1974 · Spain
Aires Carlos is an established mid-career artist, who was born and brought up in Spain, like other renowned artists such as Antonio Cazorla, Álvaro Albaladejo , Juan Cidrás, Luis Mayo, and Norberto Gil. Aires Carlos was born in 1974.
Aires Carlos' Gallery representation
Aires Carlos' work is on display at Mario Mauroner Contemporary Art Vienna in Austria.
Historical Context of Spain
Spain has played a crucial role in the development of art in the twentieth century. In the early 1900s, a young Pablo Picasso established a uniquely expressive approach to figuration in the post-Impressionist era, firstly with his Blue then Rose periods, although he was to settle in Paris in 1904. Picasso was also the central founding member of the Cubist movement, a group in which he was joined by fellow Spaniard Juan Gris. Both Salvador Dali and Joan Miro were prominent figures in the Surrealist movement, though they were also domiciled in France for large parts of their careers. During the twentieth century the political and cultural landscape of Spain was dominated by the totalitarian autocracy of General Franco whose dictatorship ruled the country, in one form or another, from 1939 until 1975, at which time the monarchy was restored to Juan-Carlos I who then implemented considerable reform. The Franco regime was noted for its brutal anti-communist stance, and the departure of important intellectual and cultural figures that elected not to live under an oppressive regime. The cultural life of the avant-garde suffered greatly, since liberal artistic movements are often known for their leftist leanings. Important modern and contemporary Spanish artists include Antoni Tapíes, Eduardo Chillida, Eduardo Arroyo, and Manolo Valdes.
Further Biographical Context for Aires Carlos

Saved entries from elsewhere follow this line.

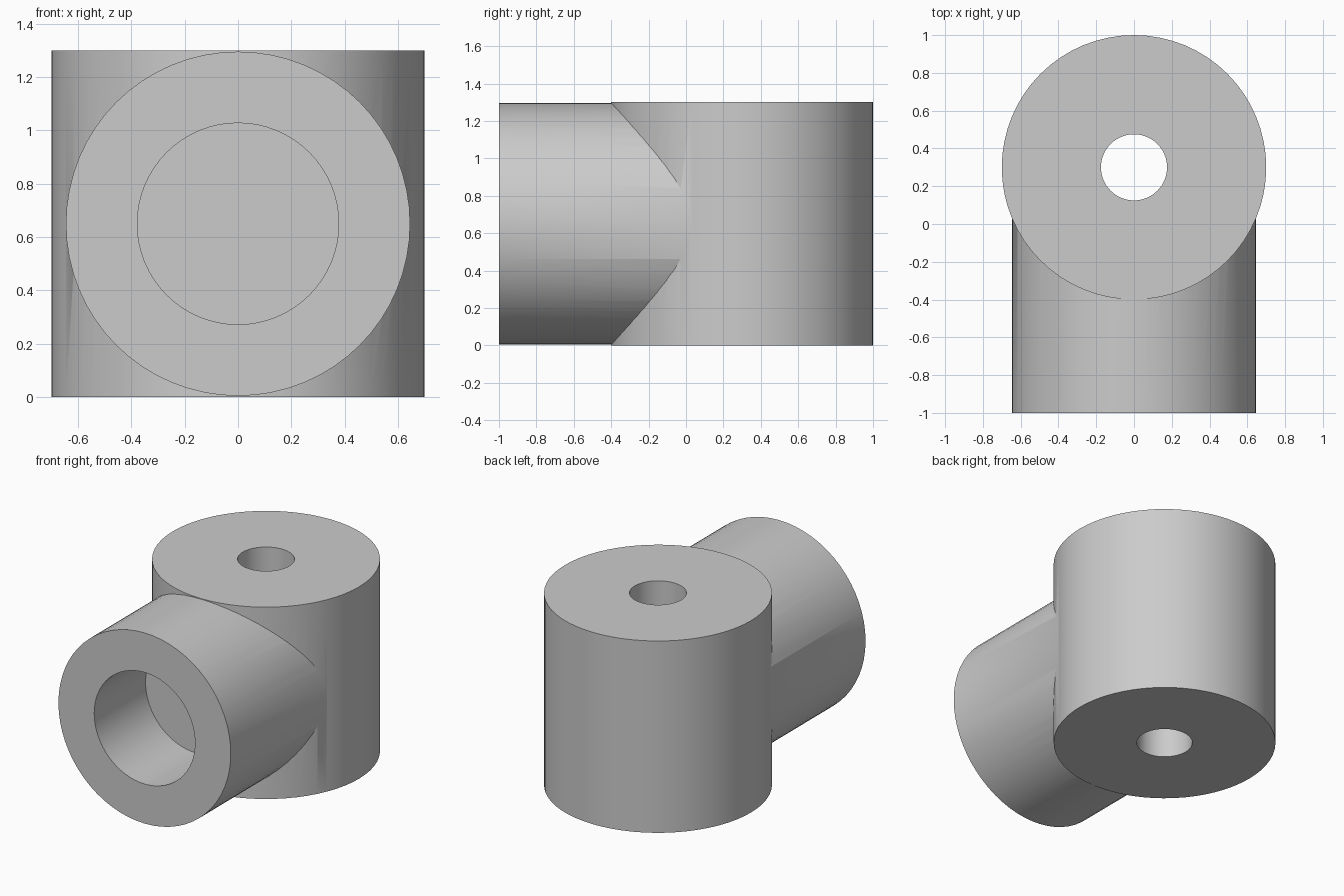
import bpy
import math

if "Cube" in bpy.data.objects:
    bpy.data.objects.remove(bpy.data.objects["Cube"])


def cylinder(name, radius, start, end, axis, offset):
    """Cylinder along 'Z' (offset = y centre) or 'Y' (offset = z centre)."""
    mid = (start + end) / 2
    loc = (0, offset, mid) if axis == 'Z' else (0, mid, offset)
    rot = (0, 0, 0) if axis == 'Z' else (math.pi / 2, 0, 0)
    bpy.ops.mesh.primitive_cylinder_add(vertices=64, radius=radius, depth=end - start,
                                        location=loc, rotation=rot)
    obj = bpy.context.object
    obj.name = name
    return obj


def combine(target, tool, operation):
    """Apply a boolean and discard the tool object."""
    mod = target.modifiers.new(operation.lower(), 'BOOLEAN')
    mod.operation = operation
    mod.solver = 'EXACT'
    mod.object = tool
    tool.hide_render = True
    bpy.context.view_layer.objects.active = target
    bpy.ops.object.modifier_apply(modifier=mod.name)
    bpy.data.objects.remove(tool)


# Upright body with the side boss merged in
fitting = cylinder("pipe_fitting", 0.70, 0, 1.3, 'Z', 0.3)
combine(fitting, cylinder("side_boss", 0.646, -1, 0.3, 'Y', 0.65), 'UNION')

# Blind socket in the boss, narrow through hole in the body
combine(fitting, cylinder("socket_cutter", 0.378, -1.2, -0.45, 'Y', 0.65), 'DIFFERENCE')
combine(fitting, cylinder("hole_cutter", 0.175, -0.2, 1.5, 'Z', 0.3), 'DIFFERENCE')

# Smooth round walls, crisp rims
bpy.ops.object.select_all(action='DESELECT')
fitting.select_set(True)
bpy.context.view_layer.objects.active = fitting
bpy.ops.object.shade_smooth_by_angle(angle=math.radians(30))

Born in 1974, Aires Carlos' creative work was primarily influenced by the 1990s. Art in the 1990s was defined at the start of the decade by a group of artists in the United Kingdom that came to be known as the YBAs, or Young British Artists. They were a diverse collective of practitioners, affiliated loosely by their age, nationality, and their association with Goldsmiths and the Royal College of Art in London, alongside being favoured by super collector of the time Charles Saatchi. The most successful artist of the group is Damien Hirst, who was also an early organiser of group activities. Other artists included Chris Ofili, Tracey Emin, Marc Quinn, Gavin Turk, Sarah Lucas and Sam Taylor-Wood. Much of their work became noted for shock tactics and the sensationalism of both material and message. They also became famed for their use of throwaway materials, wild-living, and an attitude that was simultaneously counter-culture rebellion but also entrepreneurial. They achieved considerable amount of media coverage and dominated British art during the decade. Their international shows in the mid-1990s included the now legendary ‘Sensation'. Conceptual photography led by German ideas and artists came to prominence. Artists like Andreas Gursky, Thomas Struth, and Wolfgang Tillmans gained international recognition, and inspired other artists such as the Canadian Jeff Wall, who experimented with the kind of cinematic expansiveness associated with the German artists’ work. Painters like Albert Oehlen and Martin Kippenberger exerted a notable influence on younger artists.